Climate change and the environment
28. The Ministers welcomed the adoption of the ASEAN Leaders’ Statement on Joint Response to Climate Change issued at the 16th ASEAN Summit in Ha Noi, Viet Nam. The Ministers affirmed that the best way to achieve a comprehensive post 2012 climate agreement is to pursue a deal under the auspices of the UNFCCC. The Ministers noted the large number of countries associating themselves with the Copenhagen Accord. Ministers acknowledged the need for closer co-operation in environmental conservation, sustainable development and natural resource management, including sustainable management of forest resources and the areas of biodiversity and trans-boundary environmental pollution control and management. In this regard, ASEAN welcomed EU efforts in developing a post- 2010 biodiversity policy framework. ASEAN expressed appreciation for the EU’s long-standing support to the ASEAN Center for Biodiversity and underlined its firm commitment to continue its efforts to ensure the long-term financial sustainability of this endeavour, including through contributions by ASEAN Member States to the ASEAN Biodiversity Fund. The Ministers also encouraged further co-operation in relation to coral reefs, fisheries, food security, adaptation to climate change and the implementation of the Manado Oceans Declaration.
29. The Ministers, recognising that averting dangerous anthropogenic interference with the climate system requires the increase in global mean surface temperature to be kept below 2°C compared with pre-industrial levels, underlined their commitment to work together to address climate change and encouraged all UNFCCC Parties to engage constructively and work towards a legally binding global agreement at COP 16/CMP 6 in December 2010.
30. ASEAN warmly welcomed the EU’s initiative by introducing, after COP 15, the “Fast Track” financial commitment to provide EUR 2.4 billion to developing countries annually from 2010 – 2012.

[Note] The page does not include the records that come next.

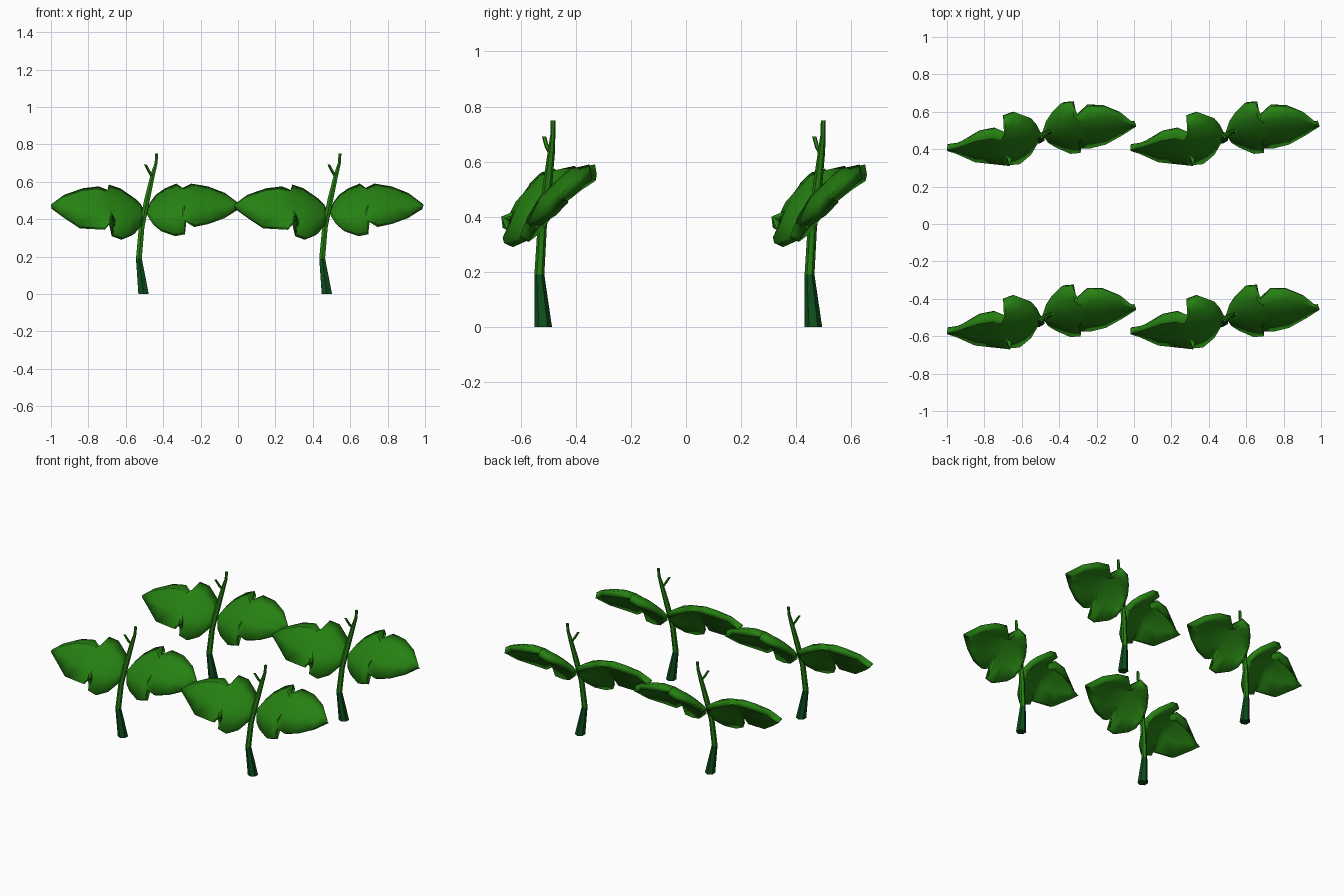
import bpy, bmesh, math
from mathutils import Vector

if "Cube" in bpy.data.objects:
    bpy.data.objects.remove(bpy.data.objects["Cube"])

def material(name, col):
    m = bpy.data.materials.new(name)
    m.diffuse_color = (*col, 1)
    m.use_nodes = True
    m.node_tree.nodes["Principled BSDF"].inputs["Base Color"].default_value = m.diffuse_color
    return m

GREEN = material("leaf green", (0.019, 0.215, 0.006))
DARK = material("dark stem green", (0.004, 0.075, 0.012))
ORIGIN = Vector((-0.49, -0.49, 0))   # points below are measured on the front left plant

def finish(name, bm, mats):
    me = bpy.data.meshes.new(name)
    bm.to_mesh(me)
    bm.free()
    ob = bpy.data.objects.new(name, me)
    bpy.context.collection.objects.link(ob)
    for m in mats:
        me.materials.append(m)
    return ob

def smooth(ob):
    bpy.ops.object.select_all(action='DESELECT')
    ob.select_set(True)
    bpy.context.view_layer.objects.active = ob
    bpy.ops.object.shade_smooth_by_angle(angle=math.radians(32))

# leaf: rows from stem to tip, each row = back edge, midrib, front edge
def leaf(name, rows):
    bm = bmesh.new()
    grid = []
    for r in rows:
        u, m, l = (Vector(r[i:i + 3]) - ORIGIN for i in (0, 3, 6))
        w = (u - l).length
        bulge = Vector((0, -0.6, 0.8)) * w * 0.05
        pts = (u, (u + m) / 2 + bulge, m, (m + l) / 2 + bulge, l)
        grid.append([bm.verts.new(p) for p in pts])
    for a, b in zip(grid, grid[1:]):
        for i in range(4):
            bm.faces.new((a[i], a[i + 1], b[i + 1], b[i]))
    bm.normal_update()
    if sum(f.normal.z for f in bm.faces) < 0:
        bmesh.ops.reverse_faces(bm, faces=bm.faces[:])
    ob = finish(name, bm, [GREEN])
    s = ob.modifiers.new("thickness", 'SOLIDIFY')
    s.thickness = 0.038
    s.offset = -1
    smooth(ob)
    return ob

# tapering tube through (x, y, z, radius); dark below a given height
def tube(name, path, sides=6, dark_below=-1):
    bm = bmesh.new()
    rings = []
    pts = [Vector(p[:3]) - ORIGIN for p in path]
    for i, p in enumerate(pts):
        d = (pts[min(i + 1, len(pts) - 1)] - pts[max(i - 1, 0)]).normalized()
        if i in (0, len(pts) - 1):
            d = Vector((0, 0, 1))
        q = Vector((0, 0, 1)).rotation_difference(d)
        ring = []
        for k in range(sides):
            t = math.tau * (k + 0.5) / sides
            ring.append(bm.verts.new(p + q @ Vector((math.cos(t), math.sin(t), 0)) * path[i][3]))
        rings.append(ring)
    for a, b in zip(rings, rings[1:]):
        for k in range(sides):
            j = (k + 1) % sides
            bm.faces.new((a[k], a[j], b[j], b[k]))
    bm.faces.new(rings[0][::-1])
    bm.faces.new(rings[-1])
    for f in bm.faces:
        f.material_index = int(f.calc_center_median().z < dark_below)
    ob = finish(name, bm, [GREEN, DARK])
    smooth(ob)
    return ob

right = leaf("right_leaf", [
    (-.49, -.49, .44, -.49, -.50, .44, -.485, -.505, .42),
    (-.47, -.43, .49, -.46, -.495, .465, -.46, -.545, .38),
    (-.44, -.385, .53, -.41, -.48, .50, -.42, -.57, .35),
    (-.39, -.335, .565, -.36, -.475, .52, -.34, -.605, .325),
    (-.33, -.33, .59, -.31, -.47, .53, -.285, -.60, .335),
    (-.30, -.40, .565, -.27, -.465, .535, -.295, -.575, .40),
    (-.25, -.35, .59, -.22, -.465, .535, -.23, -.575, .375),
    (-.16, -.35, .575, -.14, -.46, .525, -.15, -.555, .39),
    (-.07, -.385, .54, -.07, -.455, .505, -.06, -.505, .42),
    (.01, -.45, .48, .012, -.455, .475, .01, -.46, .47)])
left = leaf("left_leaf", [
    (-.50, -.49, .44, -.50, -.50, .44, -.50, -.51, .42),
    (-.52, -.45, .48, -.53, -.51, .46, -.515, -.55, .37),
    (-.55, -.415, .51, -.57, -.525, .48, -.55, -.61, .325),
    (-.63, -.385, .565, -.63, -.53, .51, -.61, -.66, .305),
    (-.69, -.405, .585, -.68, -.54, .52, -.665, -.665, .325),
    (-.695, -.50, .555, -.72, -.55, .525, -.655, -.635, .39),
    (-.745, -.475, .575, -.77, -.555, .525, -.71, -.665, .36),
    (-.83, -.49, .565, -.84, -.565, .52, -.85, -.65, .365),
    (-.93, -.55, .53, -.92, -.575, .505, -.95, -.605, .43),
    (-.998, -.58, .48, -1, -.585, .475, -.998, -.59, .47)])

# stem with a small side twig
stem = tube("stem", [
    (-.505, -.518, 0, .032), (-.53, -.532, .19, .018), (-.515, -.522, .36, .017),
    (-.485, -.503, .51, .017), (-.455, -.488, .64, .013), (-.438, -.483, .70, .009),
    (-.435, -.482, .75, .009)], dark_below=0.18)
twig = tube("side_twig", [
    (-.458, -.49, .625, .008), (-.475, -.505, .655, .008), (-.494, -.515, .692, .008)], sides=5)

# four plants in a square
parts = [stem, twig, left, right]
for sx in (-1, 1):
    for sy in (-1, 1):
        for p in parts:
            ob = p if (sx, sy) == (-1, -1) else p.copy()
            if ob is not p:
                bpy.context.collection.objects.link(ob)
            ob.location = (0.49 * sx, 0.49 * sy, 0)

31. ASEAN called upon the EU to take full account of the specific needs and special situations of ASEAN Member States, particularly the least developed countries in ASEAN and those most affected by climate change, and to support them with adequate, predictable and sustainable financial resources, transfer of technology, as well as capacity enhancement, to enable them to develop on a low emission pathway.
32. While noting that developing countries may undertake actions voluntarily and on the basis of support, the EU encouraged ASEAN to make active contributions to the global efforts to address climate change through the development and implementation of Nationally Appropriate Mitigation Actions (NAMAs), in accordance with their different national circumstances.